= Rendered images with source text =
--- START ---
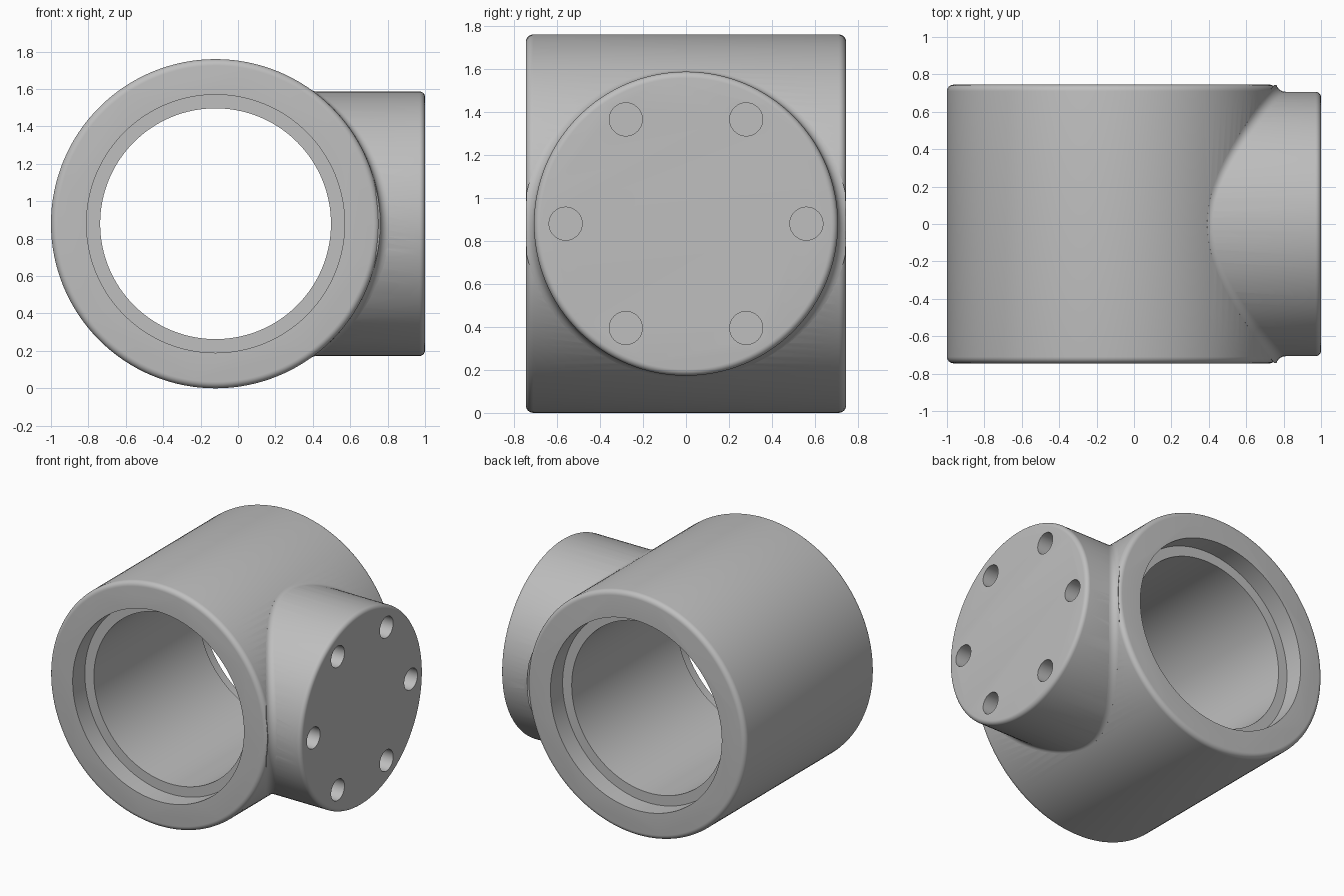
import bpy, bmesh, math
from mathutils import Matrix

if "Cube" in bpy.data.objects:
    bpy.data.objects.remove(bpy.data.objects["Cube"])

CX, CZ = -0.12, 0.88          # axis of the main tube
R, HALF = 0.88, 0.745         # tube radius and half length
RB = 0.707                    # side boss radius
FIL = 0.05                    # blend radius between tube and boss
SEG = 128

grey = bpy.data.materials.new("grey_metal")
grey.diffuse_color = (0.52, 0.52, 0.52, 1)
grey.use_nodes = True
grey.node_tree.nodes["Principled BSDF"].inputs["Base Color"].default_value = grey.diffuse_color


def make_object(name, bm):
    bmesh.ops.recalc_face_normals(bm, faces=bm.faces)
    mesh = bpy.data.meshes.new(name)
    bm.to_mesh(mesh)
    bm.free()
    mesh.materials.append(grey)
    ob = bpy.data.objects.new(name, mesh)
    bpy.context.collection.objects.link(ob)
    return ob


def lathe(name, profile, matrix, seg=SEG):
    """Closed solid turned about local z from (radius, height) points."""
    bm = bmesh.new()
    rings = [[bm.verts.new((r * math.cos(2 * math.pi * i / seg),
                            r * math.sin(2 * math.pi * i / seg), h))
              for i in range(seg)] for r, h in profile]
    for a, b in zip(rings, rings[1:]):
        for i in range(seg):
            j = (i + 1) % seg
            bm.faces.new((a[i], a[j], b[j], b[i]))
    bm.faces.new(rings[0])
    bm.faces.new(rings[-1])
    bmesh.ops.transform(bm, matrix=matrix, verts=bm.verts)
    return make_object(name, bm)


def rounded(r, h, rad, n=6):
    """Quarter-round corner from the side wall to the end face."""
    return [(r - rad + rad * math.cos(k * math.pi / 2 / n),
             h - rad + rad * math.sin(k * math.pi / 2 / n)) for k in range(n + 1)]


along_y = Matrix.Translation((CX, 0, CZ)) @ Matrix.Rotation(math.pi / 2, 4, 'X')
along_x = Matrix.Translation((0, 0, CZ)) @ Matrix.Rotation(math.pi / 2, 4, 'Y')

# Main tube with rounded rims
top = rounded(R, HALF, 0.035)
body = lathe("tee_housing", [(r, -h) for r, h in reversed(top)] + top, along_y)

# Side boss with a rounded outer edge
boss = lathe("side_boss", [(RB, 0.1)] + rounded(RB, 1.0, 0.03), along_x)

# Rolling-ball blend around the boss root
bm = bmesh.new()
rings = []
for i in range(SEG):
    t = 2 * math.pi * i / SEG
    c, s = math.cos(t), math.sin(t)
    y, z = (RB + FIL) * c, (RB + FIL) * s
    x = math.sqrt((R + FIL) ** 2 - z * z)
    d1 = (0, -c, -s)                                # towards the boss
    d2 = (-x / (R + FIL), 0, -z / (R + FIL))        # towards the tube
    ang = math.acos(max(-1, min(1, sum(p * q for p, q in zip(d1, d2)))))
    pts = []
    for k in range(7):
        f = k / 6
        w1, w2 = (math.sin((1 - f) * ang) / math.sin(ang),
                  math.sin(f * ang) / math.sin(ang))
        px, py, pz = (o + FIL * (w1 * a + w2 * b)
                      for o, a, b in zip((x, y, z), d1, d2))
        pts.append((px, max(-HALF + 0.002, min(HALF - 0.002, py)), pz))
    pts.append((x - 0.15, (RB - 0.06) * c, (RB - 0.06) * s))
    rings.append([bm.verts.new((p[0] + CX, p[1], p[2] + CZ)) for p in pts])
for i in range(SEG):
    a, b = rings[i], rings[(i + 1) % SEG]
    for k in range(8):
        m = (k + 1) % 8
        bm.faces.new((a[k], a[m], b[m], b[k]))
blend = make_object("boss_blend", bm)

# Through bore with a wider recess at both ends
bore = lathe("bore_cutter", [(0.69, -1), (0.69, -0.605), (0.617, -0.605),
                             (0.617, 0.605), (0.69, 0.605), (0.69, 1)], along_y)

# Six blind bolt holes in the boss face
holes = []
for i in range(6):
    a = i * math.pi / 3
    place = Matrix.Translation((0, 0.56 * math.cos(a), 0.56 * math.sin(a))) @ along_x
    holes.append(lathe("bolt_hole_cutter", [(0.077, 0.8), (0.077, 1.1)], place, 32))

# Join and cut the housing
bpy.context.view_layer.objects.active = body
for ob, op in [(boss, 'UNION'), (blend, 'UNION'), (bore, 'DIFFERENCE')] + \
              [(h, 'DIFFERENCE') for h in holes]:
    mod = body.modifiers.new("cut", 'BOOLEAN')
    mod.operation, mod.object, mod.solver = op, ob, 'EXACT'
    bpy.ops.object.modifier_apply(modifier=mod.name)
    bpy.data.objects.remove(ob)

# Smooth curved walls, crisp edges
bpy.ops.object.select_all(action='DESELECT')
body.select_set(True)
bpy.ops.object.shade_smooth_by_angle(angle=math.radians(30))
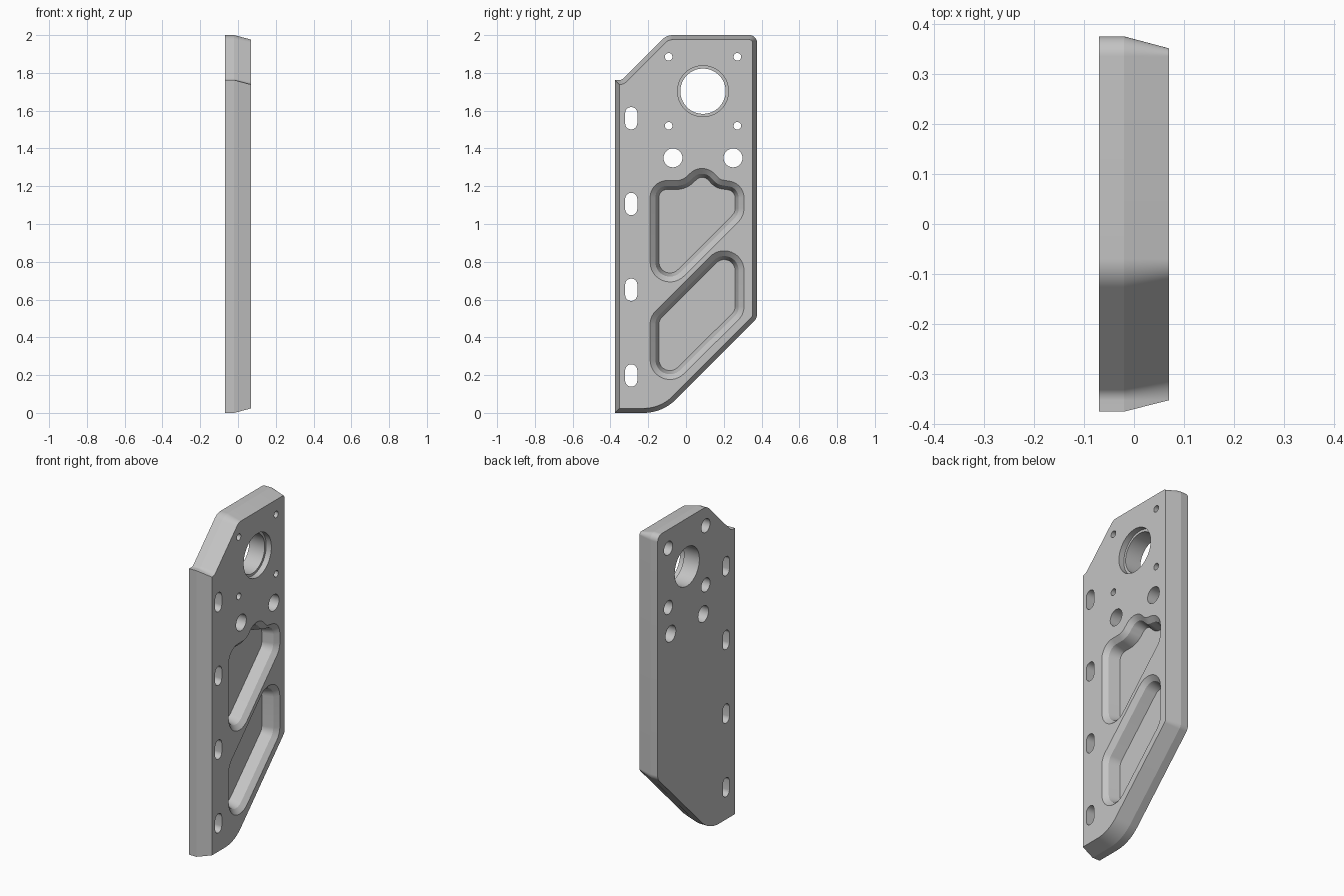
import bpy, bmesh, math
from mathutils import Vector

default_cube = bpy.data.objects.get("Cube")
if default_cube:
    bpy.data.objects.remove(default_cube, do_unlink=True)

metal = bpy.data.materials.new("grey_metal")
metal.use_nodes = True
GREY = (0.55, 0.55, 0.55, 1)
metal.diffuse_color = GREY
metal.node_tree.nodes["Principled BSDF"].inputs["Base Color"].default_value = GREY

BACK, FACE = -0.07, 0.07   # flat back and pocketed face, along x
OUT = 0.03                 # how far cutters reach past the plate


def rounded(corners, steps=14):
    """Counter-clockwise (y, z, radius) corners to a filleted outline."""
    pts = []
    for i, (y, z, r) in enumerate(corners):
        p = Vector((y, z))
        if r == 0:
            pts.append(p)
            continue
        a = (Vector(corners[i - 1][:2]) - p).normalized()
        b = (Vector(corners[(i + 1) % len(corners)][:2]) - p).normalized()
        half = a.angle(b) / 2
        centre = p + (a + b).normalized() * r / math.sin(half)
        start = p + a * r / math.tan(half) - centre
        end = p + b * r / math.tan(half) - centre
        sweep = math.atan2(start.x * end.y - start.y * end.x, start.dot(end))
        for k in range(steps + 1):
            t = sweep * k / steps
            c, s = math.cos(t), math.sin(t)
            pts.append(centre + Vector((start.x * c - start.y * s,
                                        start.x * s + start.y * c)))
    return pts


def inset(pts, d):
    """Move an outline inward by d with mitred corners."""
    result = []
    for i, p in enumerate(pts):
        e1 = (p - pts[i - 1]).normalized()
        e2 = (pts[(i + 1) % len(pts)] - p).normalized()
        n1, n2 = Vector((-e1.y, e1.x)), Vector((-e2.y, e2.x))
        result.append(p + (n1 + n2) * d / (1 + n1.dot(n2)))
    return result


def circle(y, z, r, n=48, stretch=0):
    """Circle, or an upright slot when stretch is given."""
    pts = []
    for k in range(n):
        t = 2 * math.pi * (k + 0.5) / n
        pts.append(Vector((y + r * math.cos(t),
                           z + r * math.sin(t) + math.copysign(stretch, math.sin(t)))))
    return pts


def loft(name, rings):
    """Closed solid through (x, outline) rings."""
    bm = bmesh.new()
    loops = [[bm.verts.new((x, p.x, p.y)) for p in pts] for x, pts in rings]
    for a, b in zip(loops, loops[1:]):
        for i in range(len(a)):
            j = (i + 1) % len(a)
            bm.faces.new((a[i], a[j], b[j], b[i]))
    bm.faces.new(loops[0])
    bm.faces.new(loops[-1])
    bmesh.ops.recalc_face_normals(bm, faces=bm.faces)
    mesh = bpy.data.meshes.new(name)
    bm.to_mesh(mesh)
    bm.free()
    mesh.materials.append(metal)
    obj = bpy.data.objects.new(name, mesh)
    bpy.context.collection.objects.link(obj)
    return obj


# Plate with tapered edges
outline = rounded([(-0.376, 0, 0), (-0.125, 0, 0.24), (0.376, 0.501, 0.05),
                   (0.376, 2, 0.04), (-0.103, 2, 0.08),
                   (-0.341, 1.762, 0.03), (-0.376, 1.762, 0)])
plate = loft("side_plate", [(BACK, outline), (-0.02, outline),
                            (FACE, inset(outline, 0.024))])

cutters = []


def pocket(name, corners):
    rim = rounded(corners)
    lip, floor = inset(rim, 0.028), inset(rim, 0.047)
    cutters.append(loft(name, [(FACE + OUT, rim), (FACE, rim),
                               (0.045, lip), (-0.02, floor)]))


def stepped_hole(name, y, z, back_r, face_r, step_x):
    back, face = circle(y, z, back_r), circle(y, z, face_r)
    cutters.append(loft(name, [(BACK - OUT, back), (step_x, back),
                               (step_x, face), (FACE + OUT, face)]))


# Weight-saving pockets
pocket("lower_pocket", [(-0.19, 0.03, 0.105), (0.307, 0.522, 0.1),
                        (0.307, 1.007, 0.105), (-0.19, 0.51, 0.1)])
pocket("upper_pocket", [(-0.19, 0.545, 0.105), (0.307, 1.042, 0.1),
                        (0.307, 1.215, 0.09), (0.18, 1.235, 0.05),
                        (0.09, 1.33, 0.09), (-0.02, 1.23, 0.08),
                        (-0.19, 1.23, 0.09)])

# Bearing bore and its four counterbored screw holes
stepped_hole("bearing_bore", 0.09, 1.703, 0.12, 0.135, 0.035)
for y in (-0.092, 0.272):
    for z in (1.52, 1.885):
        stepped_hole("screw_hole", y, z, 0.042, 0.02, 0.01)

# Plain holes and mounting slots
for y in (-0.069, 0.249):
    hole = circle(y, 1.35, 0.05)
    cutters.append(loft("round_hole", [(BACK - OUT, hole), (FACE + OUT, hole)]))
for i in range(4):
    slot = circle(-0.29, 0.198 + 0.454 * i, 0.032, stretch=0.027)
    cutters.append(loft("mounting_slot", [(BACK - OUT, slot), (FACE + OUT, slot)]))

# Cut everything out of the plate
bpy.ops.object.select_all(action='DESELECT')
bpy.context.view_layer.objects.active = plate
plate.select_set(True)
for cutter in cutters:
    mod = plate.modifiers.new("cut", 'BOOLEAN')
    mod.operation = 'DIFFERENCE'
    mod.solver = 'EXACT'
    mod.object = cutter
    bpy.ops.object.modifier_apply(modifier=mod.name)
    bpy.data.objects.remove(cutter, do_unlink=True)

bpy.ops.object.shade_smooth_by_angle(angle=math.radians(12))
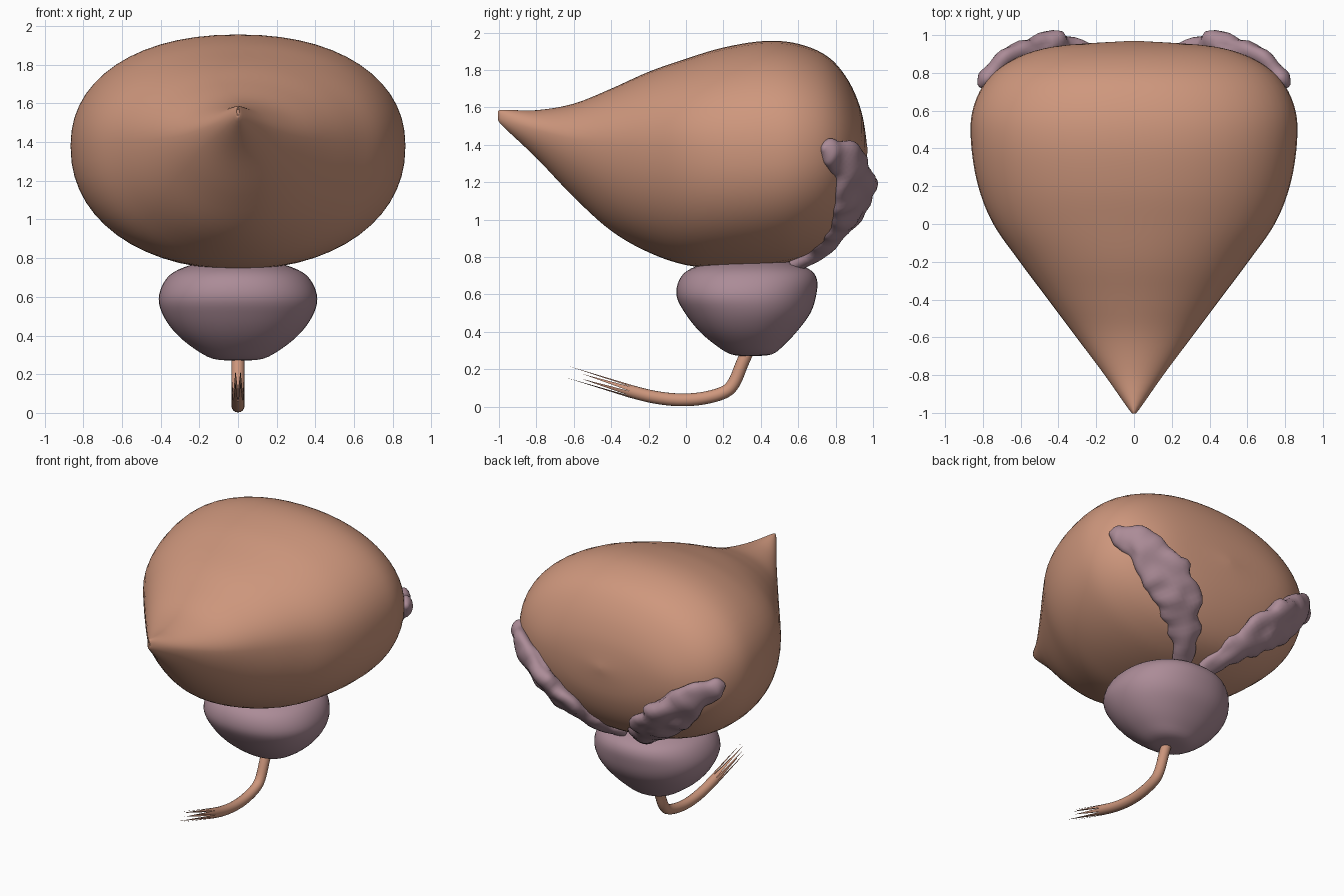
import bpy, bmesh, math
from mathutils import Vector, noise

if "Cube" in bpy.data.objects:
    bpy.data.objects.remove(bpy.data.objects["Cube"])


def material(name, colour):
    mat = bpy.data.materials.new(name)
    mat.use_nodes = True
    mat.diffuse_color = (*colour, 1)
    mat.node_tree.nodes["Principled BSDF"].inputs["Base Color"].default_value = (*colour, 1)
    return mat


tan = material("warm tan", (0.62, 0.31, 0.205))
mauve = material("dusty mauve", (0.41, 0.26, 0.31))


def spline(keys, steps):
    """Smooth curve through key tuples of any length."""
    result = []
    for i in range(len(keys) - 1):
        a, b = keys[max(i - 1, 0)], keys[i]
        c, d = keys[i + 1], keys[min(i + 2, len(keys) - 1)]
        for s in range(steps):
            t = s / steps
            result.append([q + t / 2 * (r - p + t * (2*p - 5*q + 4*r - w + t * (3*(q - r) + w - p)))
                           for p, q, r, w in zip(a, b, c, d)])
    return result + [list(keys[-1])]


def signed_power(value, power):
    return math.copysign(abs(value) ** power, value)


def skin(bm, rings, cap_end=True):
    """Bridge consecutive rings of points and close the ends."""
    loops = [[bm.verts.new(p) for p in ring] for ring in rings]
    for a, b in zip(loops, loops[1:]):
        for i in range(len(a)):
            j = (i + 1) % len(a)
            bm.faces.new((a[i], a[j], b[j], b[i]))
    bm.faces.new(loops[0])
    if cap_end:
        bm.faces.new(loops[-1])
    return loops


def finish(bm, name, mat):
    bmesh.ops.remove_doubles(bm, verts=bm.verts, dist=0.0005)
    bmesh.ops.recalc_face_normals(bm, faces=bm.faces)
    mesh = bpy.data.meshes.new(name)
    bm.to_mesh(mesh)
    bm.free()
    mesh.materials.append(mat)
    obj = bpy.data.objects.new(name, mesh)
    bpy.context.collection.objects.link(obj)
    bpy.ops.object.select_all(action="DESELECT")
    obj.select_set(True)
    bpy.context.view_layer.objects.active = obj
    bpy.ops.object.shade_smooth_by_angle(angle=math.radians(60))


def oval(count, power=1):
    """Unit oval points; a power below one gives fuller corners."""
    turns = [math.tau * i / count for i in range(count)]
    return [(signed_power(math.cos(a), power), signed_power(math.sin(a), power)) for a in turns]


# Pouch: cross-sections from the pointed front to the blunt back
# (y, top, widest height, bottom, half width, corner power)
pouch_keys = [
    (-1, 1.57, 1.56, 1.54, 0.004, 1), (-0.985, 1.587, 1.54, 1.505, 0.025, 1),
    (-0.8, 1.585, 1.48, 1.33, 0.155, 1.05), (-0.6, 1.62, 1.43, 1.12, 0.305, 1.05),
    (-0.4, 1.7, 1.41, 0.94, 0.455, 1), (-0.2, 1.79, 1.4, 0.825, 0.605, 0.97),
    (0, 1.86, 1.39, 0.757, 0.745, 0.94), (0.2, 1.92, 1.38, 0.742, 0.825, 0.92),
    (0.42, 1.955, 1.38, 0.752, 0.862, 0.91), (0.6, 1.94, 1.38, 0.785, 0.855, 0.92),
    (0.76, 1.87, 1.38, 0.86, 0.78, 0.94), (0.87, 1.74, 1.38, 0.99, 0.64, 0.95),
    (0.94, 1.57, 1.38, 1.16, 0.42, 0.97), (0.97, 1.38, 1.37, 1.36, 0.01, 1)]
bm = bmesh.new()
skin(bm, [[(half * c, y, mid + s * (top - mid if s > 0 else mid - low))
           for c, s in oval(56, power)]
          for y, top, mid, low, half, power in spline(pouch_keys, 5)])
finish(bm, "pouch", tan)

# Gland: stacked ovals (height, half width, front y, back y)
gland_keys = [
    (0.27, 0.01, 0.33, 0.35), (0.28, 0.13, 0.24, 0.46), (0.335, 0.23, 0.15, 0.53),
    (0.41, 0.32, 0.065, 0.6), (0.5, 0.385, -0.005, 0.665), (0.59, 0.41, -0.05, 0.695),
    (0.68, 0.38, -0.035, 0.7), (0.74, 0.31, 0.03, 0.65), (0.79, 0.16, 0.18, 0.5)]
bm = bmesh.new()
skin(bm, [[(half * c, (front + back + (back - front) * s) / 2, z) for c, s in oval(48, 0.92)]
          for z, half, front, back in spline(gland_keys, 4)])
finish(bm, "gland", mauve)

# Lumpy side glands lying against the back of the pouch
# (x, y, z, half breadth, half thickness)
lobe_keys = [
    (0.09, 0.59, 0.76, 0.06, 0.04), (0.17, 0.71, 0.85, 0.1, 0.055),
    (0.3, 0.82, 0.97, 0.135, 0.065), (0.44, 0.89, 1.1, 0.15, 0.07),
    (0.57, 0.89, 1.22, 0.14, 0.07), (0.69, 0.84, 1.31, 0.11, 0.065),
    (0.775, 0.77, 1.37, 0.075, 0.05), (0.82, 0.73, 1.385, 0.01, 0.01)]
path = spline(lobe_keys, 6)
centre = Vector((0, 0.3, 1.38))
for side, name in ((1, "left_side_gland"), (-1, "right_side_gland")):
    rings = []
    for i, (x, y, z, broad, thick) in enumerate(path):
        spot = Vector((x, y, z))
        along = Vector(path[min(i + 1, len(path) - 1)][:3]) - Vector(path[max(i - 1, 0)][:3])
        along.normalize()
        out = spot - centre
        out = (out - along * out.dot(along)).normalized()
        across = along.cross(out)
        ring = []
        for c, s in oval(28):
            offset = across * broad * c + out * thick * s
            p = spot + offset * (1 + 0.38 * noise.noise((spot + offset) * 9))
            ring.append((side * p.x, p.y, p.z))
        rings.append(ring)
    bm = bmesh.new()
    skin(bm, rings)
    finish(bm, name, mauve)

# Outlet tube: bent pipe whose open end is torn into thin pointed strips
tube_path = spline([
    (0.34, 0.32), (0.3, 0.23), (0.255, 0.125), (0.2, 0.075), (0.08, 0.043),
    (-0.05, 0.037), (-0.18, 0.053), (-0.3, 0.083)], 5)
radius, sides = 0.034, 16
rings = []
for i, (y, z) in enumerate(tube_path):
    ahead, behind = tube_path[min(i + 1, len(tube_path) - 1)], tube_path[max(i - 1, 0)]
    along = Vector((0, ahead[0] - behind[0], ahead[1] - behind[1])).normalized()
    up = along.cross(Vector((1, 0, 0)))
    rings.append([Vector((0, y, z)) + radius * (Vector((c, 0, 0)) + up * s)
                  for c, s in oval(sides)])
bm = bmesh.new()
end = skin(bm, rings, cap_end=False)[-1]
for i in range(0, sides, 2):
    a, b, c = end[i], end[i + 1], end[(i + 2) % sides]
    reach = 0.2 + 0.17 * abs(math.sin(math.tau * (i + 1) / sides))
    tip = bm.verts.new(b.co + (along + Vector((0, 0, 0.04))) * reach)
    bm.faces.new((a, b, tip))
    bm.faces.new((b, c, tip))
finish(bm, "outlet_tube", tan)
--- END ---
Considering only the records above, state the number of lines that include the word "points", with nothing added.

3